Data extracted from a collection:
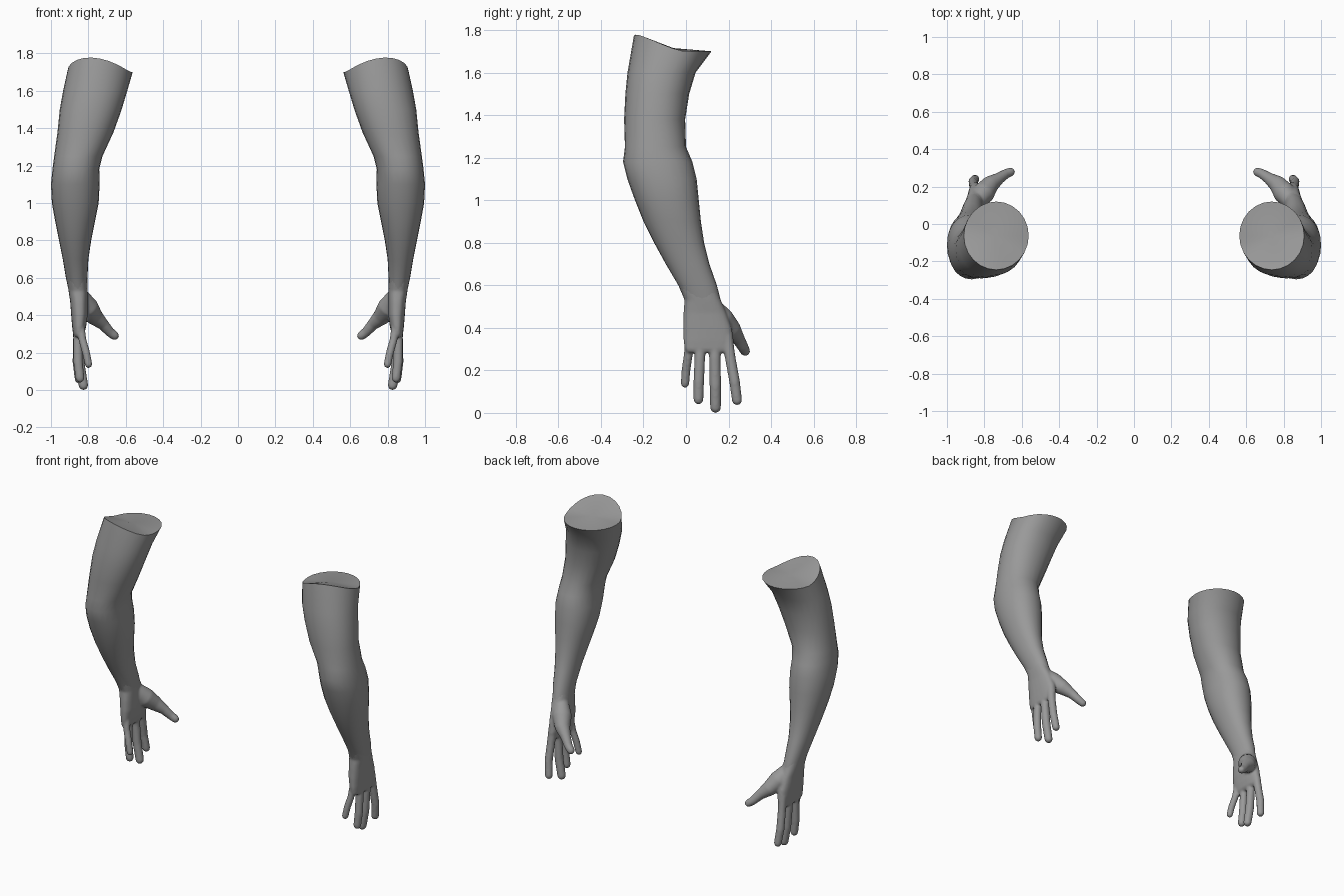
import bpy, bmesh, math
from mathutils import Vector

if "Cube" in bpy.data.objects:
    bpy.data.objects.remove(bpy.data.objects["Cube"])

skin = bpy.data.materials.new("skin_grey")
skin.diffuse_color = (0.32, 0.32, 0.32, 1)
skin.use_nodes = True
skin.node_tree.nodes["Principled BSDF"].inputs["Base Color"].default_value = skin.diffuse_color
N = 24


def loft(bm, rings, end_point=None):
    """Skin a stack of equal rings, closing the first and last."""
    loops = [[bm.verts.new(p) for p in r] for r in rings]
    for a, b in zip(loops, loops[1:]):
        for i in range(N):
            j = (i + 1) % N
            bm.faces.new((a[i], a[j], b[j], b[i]))
    if end_point is None:
        bm.faces.new(loops[0])
    else:
        c = bm.verts.new(end_point)
        for i in range(N):
            bm.faces.new((loops[0][i], c, loops[0][(i + 1) % N]))
    bm.faces.new(loops[-1][::-1])


def section(z, x0, x1, y0, y1, power=2.15):
    """Horizontal rounded section from its x and y limits."""
    out = []
    for i in range(N):
        a = 2 * math.pi * i / N
        c, s = math.cos(a), math.sin(a)
        px = math.copysign(abs(c) ** (2 / power), c)
        py = math.copysign(abs(s) ** (2 / power), s)
        out.append(Vector(((x0 + x1) / 2 + px * (x1 - x0) / 2,
                           (y0 + y1) / 2 + py * (y1 - y0) / 2, z)))
    return out


def tube(bm, pts, radii):
    """Round finger along a path with a domed tip."""
    pts = [Vector(p) for p in pts]
    end = (pts[-1] - pts[-2]).normalized()
    tip, r = pts[-1], radii[-1]
    path = pts[:-1] + [tip - end * r * (1 - math.sin(t)) for t in (0, .5, 1, 1.4)]
    rad = list(radii[:-1]) + [r * math.cos(t) for t in (0, .5, 1, 1.4)]
    rings = []
    for k, (p, q) in enumerate(zip(path, rad)):
        d = path[min(k + 1, len(path) - 1)] - path[max(k - 1, 0)]
        u = d.cross(Vector((1, 0.3, 0))).normalized()
        v = d.cross(u).normalized()
        rings.append([p + u * q * math.cos(2 * math.pi * i / N)
                      + v * q * math.sin(2 * math.pi * i / N) for i in range(N)])
    loft(bm, rings)


def finish(bm, name):
    bmesh.ops.recalc_face_normals(bm, faces=bm.faces)
    me = bpy.data.meshes.new(name)
    bm.to_mesh(me)
    bm.free()
    me.materials.append(skin)
    ob = bpy.data.objects.new(name, me)
    bpy.context.collection.objects.link(ob)
    bpy.context.view_layer.objects.active = ob
    ob.select_set(True)
    bpy.ops.object.shade_smooth_by_angle(angle=math.radians(50))
    ob.select_set(False)
    return ob


# Arms: z, inner x, outer x, front y, back y
arm = [
    (1.60, .592, .935, -.275, .045), (1.50, .622, .953, -.285, .015),
    (1.38, .665, .965, -.291, -.004), (1.25, .725, .983, -.287, .000),
    (1.18, .742, .992, -.296, .030), (1.10, .740, 1.00, -.276, .050),
    (1.00, .745, .995, -.240, .060), (0.90, .765, .977, -.200, .070),
    (0.80, .785, .957, -.150, .085), (0.70, .800, .937, -.095, .110),
    (0.60, .805, .920, -.036, .145), (0.53, .805, .905, -.006, .163),
]
rim = section(1.70, .563, .910, -.245, .120, 2.0)
for i, p in enumerate(rim):
    a = 2 * math.pi * i / N
    p.z += .078 * max(0, math.cos(a + 1.25)) ** 1.5
bm = bmesh.new()
loft(bm, [rim] + [section(*s) for s in arm], (.735, -.06, 1.715))
arms = finish(bm, "arms")

# Hands: wrist and palm
bm = bmesh.new()
palm = [
    (0.62, .812, .917, -.040, .130), (0.53, .804, .906, -.007, .164),
    (0.47, .803, .897, -.012, .190), (0.40, .803, .892, -.014, .215),
    (0.34, .812, .887, -.012, .225), (0.30, .822, .882, -.006, .225),
    (0.285, .835, .875, .005, .215),
]
loft(bm, [section(*s, 2.5) for s in palm])

# Little, ring, middle and index fingers
for pts, r in (
    ([(.845, .022, .36), (.832, .010, .27), (.812, .000, .20), (.795, -.006, .118)], .021),
    ([(.852, .072, .36), (.857, .065, .26), (.855, .060, .15), (.842, .058, .040)], .025),
    ([(.852, .134, .36), (.855, .136, .26), (.845, .138, .13), (.822, .139, .000)], .027),
    ([(.852, .192, .36), (.857, .208, .26), (.860, .228, .15), (.847, .243, .036)], .025),
):
    tube(bm, pts, [r * 1.1, r, r, r * .95])

# Thumb with a broad base
tube(bm, [(.840, .120, .500), (.805, .165, .440), (.765, .215, .390), (.720, .245, .350),
          (.685, .268, .310), (.642, .285, .277)],
     [.045, .060, .046, .031, .026, .024])
hands = finish(bm, "hands")

# Fuse the hand into one soft surface
re = hands.modifiers.new("fuse", 'REMESH')
re.mode = 'VOXEL'
re.voxel_size = 0.007
re.use_smooth_shade = True
sm = hands.modifiers.new("soften", 'SMOOTH')
sm.factor = 0.5
sm.iterations = 5

# Mirror to the other side
for ob in (arms, hands):
    m = ob.modifiers.new("other_side", 'MIRROR')
    m.use_mirror_merge = False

### Exercise details
Omit the pictures. Repeat the rest of the data exactly.

### Written reply
import bpy, bmesh, math
from mathutils import Vector

if "Cube" in bpy.data.objects:
    bpy.data.objects.remove(bpy.data.objects["Cube"])

skin = bpy.data.materials.new("skin_grey")
skin.diffuse_color = (0.32, 0.32, 0.32, 1)
skin.use_nodes = True
skin.node_tree.nodes["Principled BSDF"].inputs["Base Color"].default_value = skin.diffuse_color
N = 24


def loft(bm, rings, end_point=None):
    """Skin a stack of equal rings, closing the first and last."""
    loops = [[bm.verts.new(p) for p in r] for r in rings]
    for a, b in zip(loops, loops[1:]):
        for i in range(N):
            j = (i + 1) % N
            bm.faces.new((a[i], a[j], b[j], b[i]))
    if end_point is None:
        bm.faces.new(loops[0])
    else:
        c = bm.verts.new(end_point)
        for i in range(N):
            bm.faces.new((loops[0][i], c, loops[0][(i + 1) % N]))
    bm.faces.new(loops[-1][::-1])


def section(z, x0, x1, y0, y1, power=2.15):
    """Horizontal rounded section from its x and y limits."""
    out = []
    for i in range(N):
        a = 2 * math.pi * i / N
        c, s = math.cos(a), math.sin(a)
        px = math.copysign(abs(c) ** (2 / power), c)
        py = math.copysign(abs(s) ** (2 / power), s)
        out.append(Vector(((x0 + x1) / 2 + px * (x1 - x0) / 2,
                           (y0 + y1) / 2 + py * (y1 - y0) / 2, z)))
    return out


def tube(bm, pts, radii):
    """Round finger along a path with a domed tip."""
    pts = [Vector(p) for p in pts]
    end = (pts[-1] - pts[-2]).normalized()
    tip, r = pts[-1], radii[-1]
    path = pts[:-1] + [tip - end * r * (1 - math.sin(t)) for t in (0, .5, 1, 1.4)]
    rad = list(radii[:-1]) + [r * math.cos(t) for t in (0, .5, 1, 1.4)]
    rings = []
    for k, (p, q) in enumerate(zip(path, rad)):
        d = path[min(k + 1, len(path) - 1)] - path[max(k - 1, 0)]
        u = d.cross(Vector((1, 0.3, 0))).normalized()
        v = d.cross(u).normalized()
        rings.append([p + u * q * math.cos(2 * math.pi * i / N)
                      + v * q * math.sin(2 * math.pi * i / N) for i in range(N)])
    loft(bm, rings)


def finish(bm, name):
    bmesh.ops.recalc_face_normals(bm, faces=bm.faces)
    me = bpy.data.meshes.new(name)
    bm.to_mesh(me)
    bm.free()
    me.materials.append(skin)
    ob = bpy.data.objects.new(name, me)
    bpy.context.collection.objects.link(ob)
    bpy.context.view_layer.objects.active = ob
    ob.select_set(True)
    bpy.ops.object.shade_smooth_by_angle(angle=math.radians(50))
    ob.select_set(False)
    return ob


# Arms: z, inner x, outer x, front y, back y
arm = [
    (1.60, .592, .935, -.275, .045), (1.50, .622, .953, -.285, .015),
    (1.38, .665, .965, -.291, -.004), (1.25, .725, .983, -.287, .000),
    (1.18, .742, .992, -.296, .030), (1.10, .740, 1.00, -.276, .050),
    (1.00, .745, .995, -.240, .060), (0.90, .765, .977, -.200, .070),
    (0.80, .785, .957, -.150, .085), (0.70, .800, .937, -.095, .110),
    (0.60, .805, .920, -.036, .145), (0.53, .805, .905, -.006, .163),
]
rim = section(1.70, .563, .910, -.245, .120, 2.0)
for i, p in enumerate(rim):
    a = 2 * math.pi * i / N
    p.z += .078 * max(0, math.cos(a + 1.25)) ** 1.5
bm = bmesh.new()
loft(bm, [rim] + [section(*s) for s in arm], (.735, -.06, 1.715))
arms = finish(bm, "arms")

# Hands: wrist and palm
bm = bmesh.new()
palm = [
    (0.62, .812, .917, -.040, .130), (0.53, .804, .906, -.007, .164),
    (0.47, .803, .897, -.012, .190), (0.40, .803, .892, -.014, .215),
    (0.34, .812, .887, -.012, .225), (0.30, .822, .882, -.006, .225),
    (0.285, .835, .875, .005, .215),
]
loft(bm, [section(*s, 2.5) for s in palm])

# Little, ring, middle and index fingers
for pts, r in (
    ([(.845, .022, .36), (.832, .010, .27), (.812, .000, .20), (.795, -.006, .118)], .021),
    ([(.852, .072, .36), (.857, .065, .26), (.855, .060, .15), (.842, .058, .040)], .025),
    ([(.852, .134, .36), (.855, .136, .26), (.845, .138, .13), (.822, .139, .000)], .027),
    ([(.852, .192, .36), (.857, .208, .26), (.860, .228, .15), (.847, .243, .036)], .025),
):
    tube(bm, pts, [r * 1.1, r, r, r * .95])

# Thumb with a broad base
tube(bm, [(.840, .120, .500), (.805, .165, .440), (.765, .215, .390), (.720, .245, .350),
          (.685, .268, .310), (.642, .285, .277)],
     [.045, .060, .046, .031, .026, .024])
hands = finish(bm, "hands")

# Fuse the hand into one soft surface
re = hands.modifiers.new("fuse", 'REMESH')
re.mode = 'VOXEL'
re.voxel_size = 0.007
re.use_smooth_shade = True
sm = hands.modifiers.new("soften", 'SMOOTH')
sm.factor = 0.5
sm.iterations = 5

# Mirror to the other side
for ob in (arms, hands):
    m = ob.modifiers.new("other_side", 'MIRROR')
    m.use_mirror_merge = False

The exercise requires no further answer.